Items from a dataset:
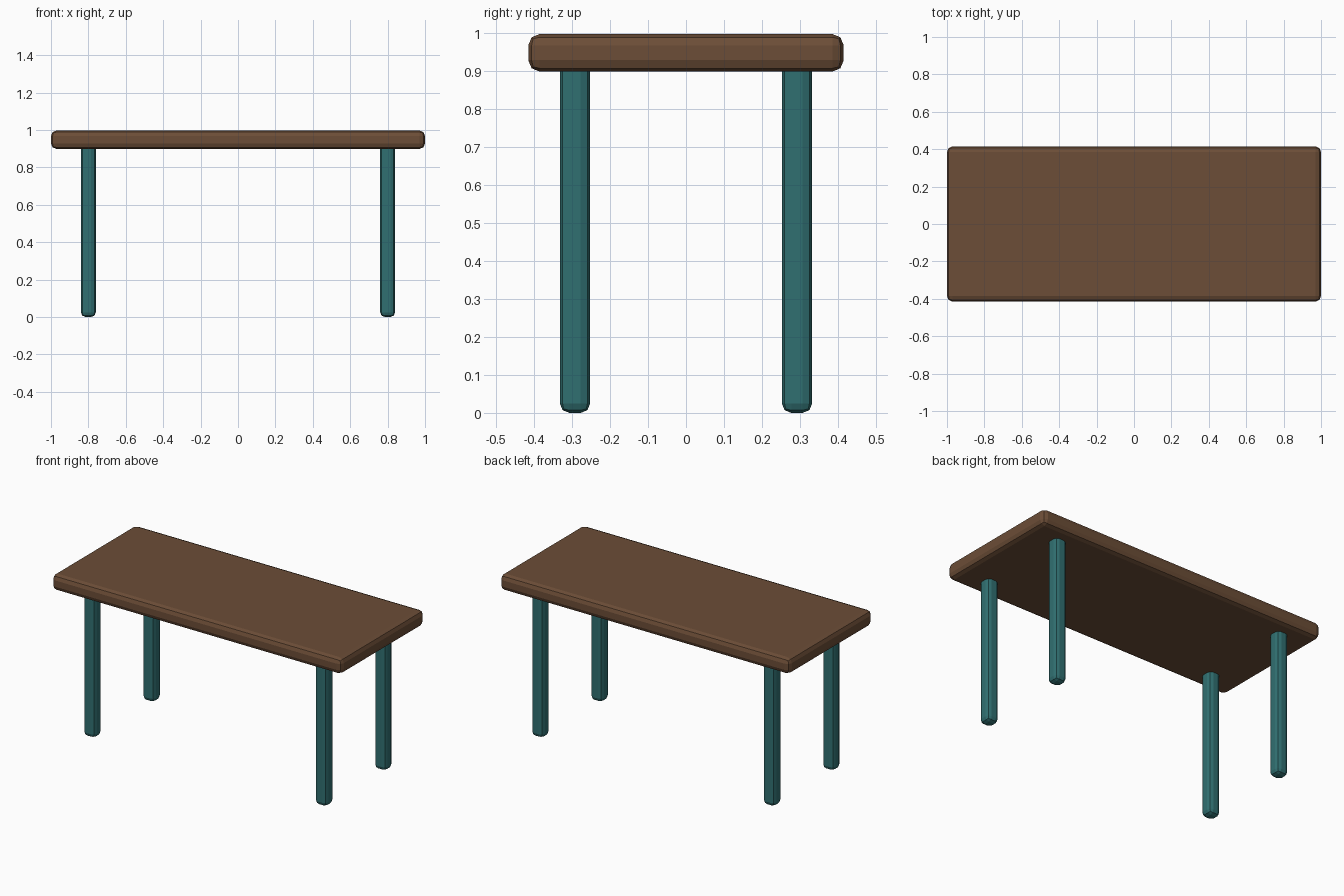
import bpy

if "Cube" in bpy.data.objects:
    bpy.data.objects.remove(bpy.data.objects["Cube"])


def material(name, color):
    m = bpy.data.materials.new(name)
    m.diffuse_color = color
    m.use_nodes = True
    m.node_tree.nodes["Principled BSDF"].inputs["Base Color"].default_value = m.diffuse_color
    return m


def rounded_box(name, lo, hi, bevel, mat):
    """Box between two corners with softly bevelled, flat-shaded edges."""
    centre = [(a + b) / 2 for a, b in zip(lo, hi)]
    bpy.ops.mesh.primitive_cube_add(size=1, location=centre)
    ob = bpy.context.object
    ob.name = name
    ob.scale = [b - a for a, b in zip(lo, hi)]
    bpy.ops.object.transform_apply(location=False, rotation=False, scale=True)
    mod = ob.modifiers.new("soft_edges", 'BEVEL')
    mod.width = bevel
    mod.segments = 2
    ob.data.materials.append(mat)
    return ob


wood = material("brown_wood", (0.15, 0.075, 0.038, 1))
teal = material("teal_paint", (0.03, 0.16, 0.165, 1))

# Table top
rounded_box("table_top", (-1, -0.415, 0.898), (1, 0.415, 0.997), 0.03, wood)

# Four legs, ends tucked slightly into the top
W = 0.04
for side, sx in (("left", -1), ("right", 1)):
    for end, sy in (("front", -1), ("back", 1)):
        x, y = sx * 0.80, sy * 0.292
        rounded_box(f"{end}_{side}_leg", (x - W, y - W, 0), (x + W, y + W, 0.94), 0.025, teal)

Task details: No line before the one with "ob.scale = [b" belongs in the answer; copy that line and the rest of the records exactly.

Written answer:
    ob.scale = [b - a for a, b in zip(lo, hi)]
    bpy.ops.object.transform_apply(location=False, rotation=False, scale=True)
    mod = ob.modifiers.new("soft_edges", 'BEVEL')
    mod.width = bevel
    mod.segments = 2
    ob.data.materials.append(mat)
    return ob


wood = material("brown_wood", (0.15, 0.075, 0.038, 1))
teal = material("teal_paint", (0.03, 0.16, 0.165, 1))

# Table top
rounded_box("table_top", (-1, -0.415, 0.898), (1, 0.415, 0.997), 0.03, wood)

# Four legs, ends tucked slightly into the top
W = 0.04
for side, sx in (("left", -1), ("right", 1)):
    for end, sy in (("front", -1), ("back", 1)):
        x, y = sx * 0.80, sy * 0.292
        rounded_box(f"{end}_{side}_leg", (x - W, y - W, 0), (x + W, y + W, 0.94), 0.025, teal)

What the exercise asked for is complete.